I’ve been thinking over the past couple of weeks how I can improve my writings on this blog. Today I’ll share some of the thoughts I’ve had and some possible solutions to the challenge of posting 2 – 3 posts per week.
Where I Spend Time
First things first, I want to share the programming related activities I do consistently each week in an effort to grow.
I typically start my day with one or two exercises over at codewars. The site has a lot of exercises and is a fun way for me to get my mind in the game for the day ahead.
As far as writing posts about my time spent on codewars, here are some thoughts I have.
It would be beneficial for me personally to write my thoughts about each exercise
- I would treat a post of this sort as my ‘rubber duck’, and explain out my reasoning.
- I could imagine receiving comments about improving my solutions to the exercises. All of you commenters on this site have been extremely valuable as a learning resource for me. Thank you!
- I’m not sure that I’m in love with the idea of posting answers to exercises geared to help new programmers like myself learn how to think (in large part, for themselves) through the small challenges on the codewars site.
I plan on continuing to provide posts as I work towards completing and launching this and future projects. I am currently stuck on implementing multi-tenancy in Rails using devise for authentication.
- It’s both informative and enjoyable to have the ability to track my project’s progression, over time, by looking at past posts
- When I’m stuck (or need to step away) from a hurdle that pertains to making forward progress, I’m not sure that writing posts during the process of figuring my way forward is beneficial to you the reader or myself until I actually figure it out and am able to write about solutions. I don’t mind writing about my first attempt or two, but at a certain point I may be just creating more noise than signal.
I am planning on doing an Airpair on multi-tenancy in rails with devise in the near to mid future and will definitely have some thoughts to share at it’s conclusion.
#3. Ruby Lib Specs
The benefits that I’ve found from my short time testing Ruby’s Array class can be can be summed up nicely with an excerpt from The Pragmatic Studio post:
But the real value of writing these tests was less about testing, and more about learning. Through trial and error they taught me how Ruby and its rich set of libraries really work. Not surprisingly, typing in code and running it makes you remember. Indeed, writing learning tests is a fun way to poke and prod any new language or API. And with every test you write you’re investing in an executable knowledge base.
Here are some pros and cons of including posts about my progress in this exercise moving forward.
- Pretty much a no brainer, I’m sure I can find interesting nuggets to write about as I progress
- Expanding my knowledge and usage of methods
- I could see myself writing posts about combining functionality from multiple classes as I learn to use and mix and match toolsets
- I need to avoid blindly listing method features in a manner similar to the actual Ruby API
- Writing about a new method discovery and mechanics is ok but,
- when my posts begin to mimic this… Thats the time reevaluate my approach.
I have been enjoying the past two months or so learning from rubysteps. Theres enough content for my schedule to keep me busy and I’ve also developed quite a bit of curiosity into learning how to better architecture my code because of the lessons there.

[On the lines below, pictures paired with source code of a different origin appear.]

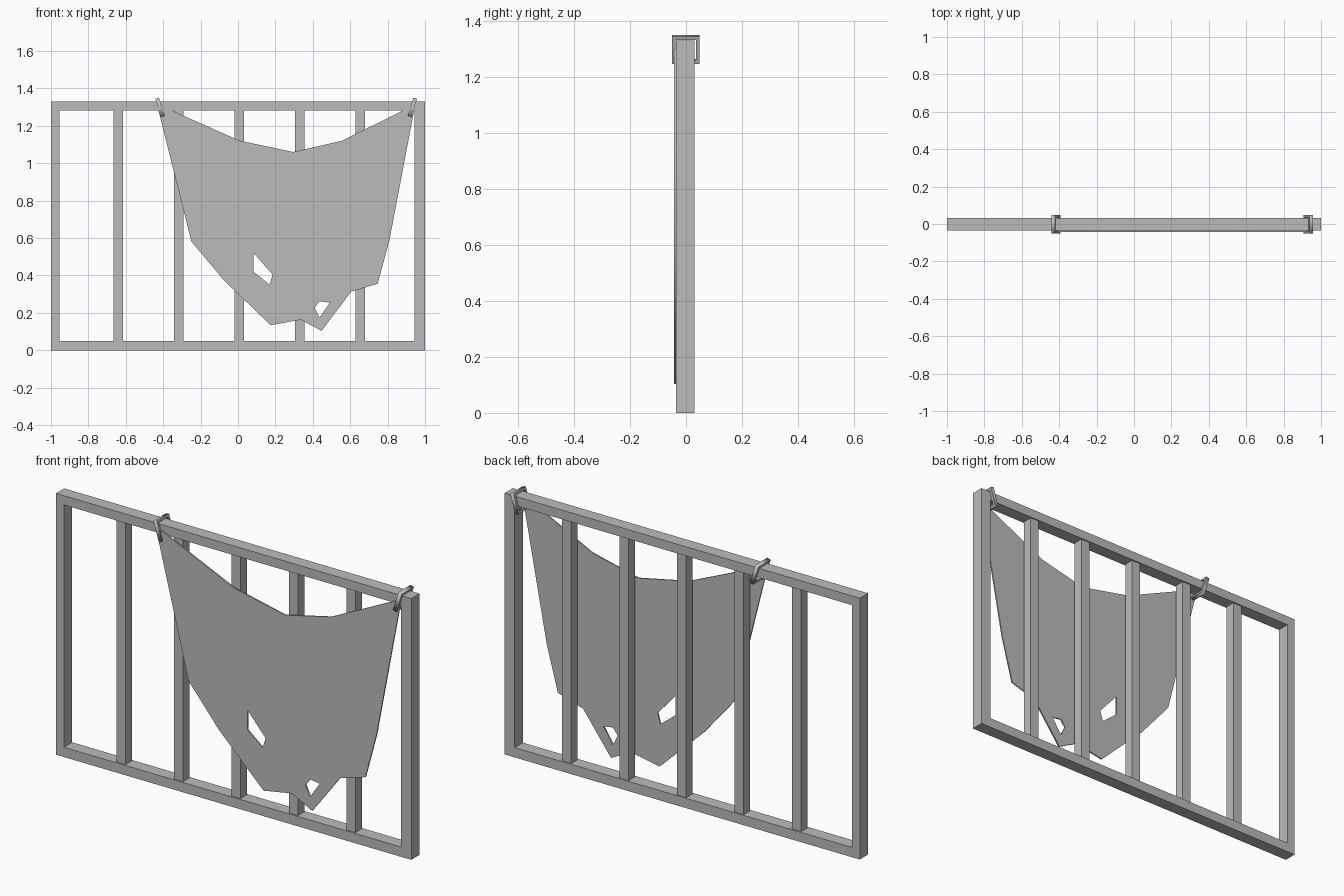
import bpy
import math
from mathutils import Matrix

old = bpy.data.objects.get("Cube")
if old:
    bpy.data.objects.remove(old, do_unlink=True)

grey = bpy.data.materials.new("plain grey")
grey.use_nodes = True
grey.diffuse_color = (0.5, 0.5, 0.5, 1)
grey.node_tree.nodes["Principled BSDF"].inputs["Base Color"].default_value = (0.5, 0.5, 0.5, 1)


def box(name, x, y, z):
    """Box from (low, high) pairs along each axis."""
    bpy.ops.mesh.primitive_cube_add(size=1)
    ob = bpy.context.object
    ob.name = name
    spans = (x, y, z)
    size = [b - a for a, b in spans]
    mid = [(a + b) / 2 for a, b in spans]
    ob.data.transform(Matrix.Translation(mid) @ Matrix.Diagonal((*size, 1)))
    ob.data.materials.append(grey)
    return ob


def sheet(name, outlines, thickness):
    """Flat upright plate; outlines after the first become holes."""
    curve = bpy.data.curves.new(name, "CURVE")
    curve.dimensions = "2D"
    curve.fill_mode = "BOTH"
    curve.extrude = thickness / 2
    for points in outlines:
        spline = curve.splines.new("POLY")
        spline.points.add(len(points) - 1)
        for p, (u, v) in zip(spline.points, points):
            p.co = (u, v, 0, 1)
        spline.use_cyclic_u = True
    ob = bpy.data.objects.new(name, curve)
    bpy.context.collection.objects.link(ob)
    curve.materials.append(grey)
    bpy.ops.object.select_all(action="DESELECT")
    ob.select_set(True)
    bpy.context.view_layer.objects.active = ob
    bpy.ops.object.convert(target="MESH")
    return bpy.context.object


# Outer frame
depth = (-0.035, 0.031)
box("bottom_rail", (-1, 1), depth, (0, 0.05))
box("top_rail", (-1, 1), depth, (1.283, 1.33))
box("right_post", (-1, -0.955), depth, (0.05, 1.283))
box("left_post", (0.943, 1), depth, (0.05, 1.283))

# Upright studs, set slightly back from the rails
for i in range(5):
    x = -0.64 + i * 0.3237
    box(f"stud_{i + 1}", (x - 0.0255, x + 0.0255), (-0.027, 0.024), (0.05, 1.283))

# Torn cloth hanging across the front
edge = [(-0.43, 1.30), (-0.395, 1.30), (0.01, 1.12), (0.295, 1.06), (0.555, 1.12),
        (0.92, 1.30), (0.945, 1.30), (0.81, 0.59), (0.747, 0.356), (0.605, 0.313),
        (0.447, 0.104), (0.335, 0.163), (0.174, 0.134), (-0.078, 0.377), (-0.249, 0.581)]
large_tear = [(0.083, 0.52), (0.185, 0.404), (0.169, 0.351), (0.083, 0.42)]
small_tear = [(0.436, 0.262), (0.49, 0.254), (0.436, 0.174), (0.41, 0.228)]
cloth = sheet("torn_cloth", [edge, large_tear, small_tear], 0.007)
cloth.matrix_world = Matrix.Translation((0, -0.0395, 0)) @ Matrix.Rotation(math.pi / 2, 4, "X")

# Leaning straps looped around the top rail
for name, x, lean in (("right_strap", -0.417, -17), ("left_strap", 0.932, 17)):
    outer = [(-0.049, -0.051), (0.049, -0.051), (0.049, 0.051), (-0.049, 0.051)]
    inner = [(u * 0.74, v * 0.76) for u, v in outer]
    strap = sheet(name, [outer, inner], 0.02)
    strap.matrix_world = (Matrix.Translation((x, -0.001, 1.299))
                          @ Matrix.Rotation(math.radians(lean), 4, "Y")
                          @ Matrix.Rotation(math.pi / 2, 4, "Z")
                          @ Matrix.Rotation(math.pi / 2, 4, "X"))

Here’s a shortlist of some topics of interest to me:
- Hexagonal Architecture
- East Oriented Code Design
- Business Object Modeling with Collaboration Patterns
I could see posts on refactoring and on design patterns once a week being beneficial towards me eventually creating smaller projects (not soley Rails based), that would demonstrate the new understanding I’ve acquired, or hold me accountable to what I don’t yet completely understand, in an effort to improve.
So now that I’ve written out some thoughts on how to improve my writing (and your reading) experience, let me know if you have any comments and/or critiques. My goal is to maybe select a couple of my activities mentioned above, writing once a week about the different things that fill my week programmatically.
Looking forward to hear from you!